[DATA PROVIDED]:
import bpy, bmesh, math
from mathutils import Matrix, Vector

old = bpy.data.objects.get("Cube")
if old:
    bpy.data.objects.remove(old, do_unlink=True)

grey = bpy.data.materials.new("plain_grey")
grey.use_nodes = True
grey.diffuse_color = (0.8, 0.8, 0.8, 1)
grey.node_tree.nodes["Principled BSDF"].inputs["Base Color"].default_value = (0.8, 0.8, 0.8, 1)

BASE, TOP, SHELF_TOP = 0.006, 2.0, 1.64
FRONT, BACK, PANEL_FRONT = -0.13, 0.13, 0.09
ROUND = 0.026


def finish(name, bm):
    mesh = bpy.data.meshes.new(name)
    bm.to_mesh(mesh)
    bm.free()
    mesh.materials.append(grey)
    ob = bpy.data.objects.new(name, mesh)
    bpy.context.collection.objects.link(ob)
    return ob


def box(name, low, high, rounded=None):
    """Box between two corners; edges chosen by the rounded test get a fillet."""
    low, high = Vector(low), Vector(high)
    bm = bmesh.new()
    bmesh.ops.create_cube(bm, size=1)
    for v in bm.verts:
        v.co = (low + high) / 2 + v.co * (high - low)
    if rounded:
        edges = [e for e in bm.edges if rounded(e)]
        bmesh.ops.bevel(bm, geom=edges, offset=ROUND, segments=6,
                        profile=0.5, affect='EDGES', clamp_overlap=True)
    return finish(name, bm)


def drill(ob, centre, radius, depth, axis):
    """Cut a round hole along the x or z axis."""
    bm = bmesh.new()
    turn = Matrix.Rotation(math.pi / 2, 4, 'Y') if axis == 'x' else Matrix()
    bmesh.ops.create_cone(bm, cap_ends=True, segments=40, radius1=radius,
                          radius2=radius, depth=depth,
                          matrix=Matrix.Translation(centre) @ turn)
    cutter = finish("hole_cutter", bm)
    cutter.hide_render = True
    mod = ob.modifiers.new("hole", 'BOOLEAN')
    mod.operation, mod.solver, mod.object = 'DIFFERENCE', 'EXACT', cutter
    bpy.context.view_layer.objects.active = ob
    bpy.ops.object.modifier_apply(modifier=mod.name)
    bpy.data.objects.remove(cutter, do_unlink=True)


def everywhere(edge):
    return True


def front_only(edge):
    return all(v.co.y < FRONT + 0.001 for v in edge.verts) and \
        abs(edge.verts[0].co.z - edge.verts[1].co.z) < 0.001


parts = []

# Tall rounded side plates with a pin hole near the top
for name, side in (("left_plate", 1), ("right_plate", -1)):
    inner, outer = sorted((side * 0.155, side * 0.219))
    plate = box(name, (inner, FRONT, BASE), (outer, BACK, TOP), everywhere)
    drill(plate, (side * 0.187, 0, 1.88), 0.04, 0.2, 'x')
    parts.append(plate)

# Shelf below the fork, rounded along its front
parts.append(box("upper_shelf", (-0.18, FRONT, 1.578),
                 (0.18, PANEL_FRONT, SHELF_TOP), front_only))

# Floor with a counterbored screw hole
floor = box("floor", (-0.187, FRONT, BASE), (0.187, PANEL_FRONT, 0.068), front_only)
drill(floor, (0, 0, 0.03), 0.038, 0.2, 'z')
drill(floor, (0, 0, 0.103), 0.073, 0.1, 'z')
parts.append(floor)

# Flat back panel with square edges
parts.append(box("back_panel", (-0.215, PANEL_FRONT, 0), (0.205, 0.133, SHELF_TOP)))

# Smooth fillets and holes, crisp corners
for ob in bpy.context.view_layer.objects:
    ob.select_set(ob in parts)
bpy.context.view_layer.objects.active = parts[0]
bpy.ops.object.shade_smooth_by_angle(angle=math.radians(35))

[WORK TO BE COMPLETED]: Where does the word "Matrix" appear in the listing? List each line that holds it.

[SOLUTION TO THE EXERCISE]:
from mathutils import Matrix, Vector
    turn = Matrix.Rotation(math.pi / 2, 4, 'Y') if axis == 'x' else Matrix()
                          matrix=Matrix.Translation(centre) @ turn)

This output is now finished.